Head Lice Toolbox

Head Lice Awareness

We are hoping to increase head lice awareness, so that you may take steps at home to help prevent your child from becoming infested with head lice. Any time children come together, particularly at the start of the school year or following any social grouping like sports, after school events, or sleepovers, detected head lice cases commonly increase. Recent studies show that head lice are seldom spread in the school setting.

Direct, physical, head-to-head contact is the usual method of transmission. Lice do not jump or fly. They survive only for a short time away from the human head and have difficulty crawling or clinging to smooth surfaces. Check your child’s head weekly for lice and/or nits (eggs). Mature lice, which are no bigger than a sesame seed, avoid light and are hard to see.
Lice eggs or “nits” are usually found close to the scalp – usually within one quarter inch. They appear as tiny whitish ovals that are “glued” to the hair shaft. They cannot easily be flicked away as dandruff can. Head lice do not transmit disease and are not a serious medical condition. They cannot survive on your pets.
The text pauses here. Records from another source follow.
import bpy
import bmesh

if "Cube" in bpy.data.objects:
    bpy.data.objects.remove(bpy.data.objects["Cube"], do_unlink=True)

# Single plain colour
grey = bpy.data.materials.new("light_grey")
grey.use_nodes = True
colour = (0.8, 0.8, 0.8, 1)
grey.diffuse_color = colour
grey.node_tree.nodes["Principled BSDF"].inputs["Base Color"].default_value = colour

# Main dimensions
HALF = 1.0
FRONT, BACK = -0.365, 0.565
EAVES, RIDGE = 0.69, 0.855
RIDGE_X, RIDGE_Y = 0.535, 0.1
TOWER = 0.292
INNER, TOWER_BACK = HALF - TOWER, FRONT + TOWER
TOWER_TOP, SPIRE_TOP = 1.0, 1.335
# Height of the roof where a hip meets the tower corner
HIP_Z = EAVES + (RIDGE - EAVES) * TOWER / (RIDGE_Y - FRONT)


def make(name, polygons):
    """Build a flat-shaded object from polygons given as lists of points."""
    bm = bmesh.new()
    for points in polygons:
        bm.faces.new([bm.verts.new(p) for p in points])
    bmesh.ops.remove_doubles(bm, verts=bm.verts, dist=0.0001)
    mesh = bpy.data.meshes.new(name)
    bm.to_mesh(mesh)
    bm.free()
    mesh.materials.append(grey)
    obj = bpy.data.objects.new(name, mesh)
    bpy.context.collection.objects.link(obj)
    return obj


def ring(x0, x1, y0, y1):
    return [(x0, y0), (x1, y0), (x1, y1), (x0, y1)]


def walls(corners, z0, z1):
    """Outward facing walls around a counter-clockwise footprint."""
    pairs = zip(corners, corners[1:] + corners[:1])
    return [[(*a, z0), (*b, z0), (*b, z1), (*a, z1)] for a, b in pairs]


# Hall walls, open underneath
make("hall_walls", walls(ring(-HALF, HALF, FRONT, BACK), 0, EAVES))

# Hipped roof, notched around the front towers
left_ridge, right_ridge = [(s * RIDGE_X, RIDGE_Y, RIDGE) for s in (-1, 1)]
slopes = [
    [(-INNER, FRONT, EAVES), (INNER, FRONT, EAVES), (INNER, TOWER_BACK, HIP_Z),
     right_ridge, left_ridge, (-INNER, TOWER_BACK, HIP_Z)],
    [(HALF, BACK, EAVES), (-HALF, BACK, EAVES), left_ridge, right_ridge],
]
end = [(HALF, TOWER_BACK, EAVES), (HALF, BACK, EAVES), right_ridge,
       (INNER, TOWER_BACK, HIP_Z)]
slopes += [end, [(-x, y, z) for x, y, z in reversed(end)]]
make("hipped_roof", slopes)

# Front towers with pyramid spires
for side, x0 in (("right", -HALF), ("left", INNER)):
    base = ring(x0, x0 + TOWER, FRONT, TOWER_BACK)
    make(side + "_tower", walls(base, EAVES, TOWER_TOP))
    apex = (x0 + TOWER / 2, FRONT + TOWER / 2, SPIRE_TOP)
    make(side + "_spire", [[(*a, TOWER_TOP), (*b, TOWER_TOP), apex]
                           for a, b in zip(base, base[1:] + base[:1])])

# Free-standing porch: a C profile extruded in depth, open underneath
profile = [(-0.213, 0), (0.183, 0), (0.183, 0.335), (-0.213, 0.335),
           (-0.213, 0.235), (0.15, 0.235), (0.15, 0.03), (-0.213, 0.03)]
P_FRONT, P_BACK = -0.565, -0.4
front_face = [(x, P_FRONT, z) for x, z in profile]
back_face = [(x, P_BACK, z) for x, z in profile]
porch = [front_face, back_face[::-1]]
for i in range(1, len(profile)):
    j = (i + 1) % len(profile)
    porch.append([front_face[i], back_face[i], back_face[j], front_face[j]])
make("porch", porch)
If you find head lice on your child, please notify the school and treat him/her with lice shampoo following package instructions. A second treatment may be required in seven to ten days. Continue to examine the child and all family members for three weeks and treat only if live lice or if nits are found one quarter inch or less from the scalp.

Check Regularly – Treat Quickly
Help Keep Head Lice Off Your Child

  • Check your child’s head weekly for signs of head lice.
  • Teach your child not to share or trade personal items such as hats, combs, brushes,
  • headbands, and barrettes.
  • Contain long hair in braids or ponytails, especially in younger children.
  • Teach children to avoid head-to-head contact.

For more information regarding head lice or its treatment, please feel free to contact the school office or your local health department.

Thank you for your help and support.

Nurse Jessica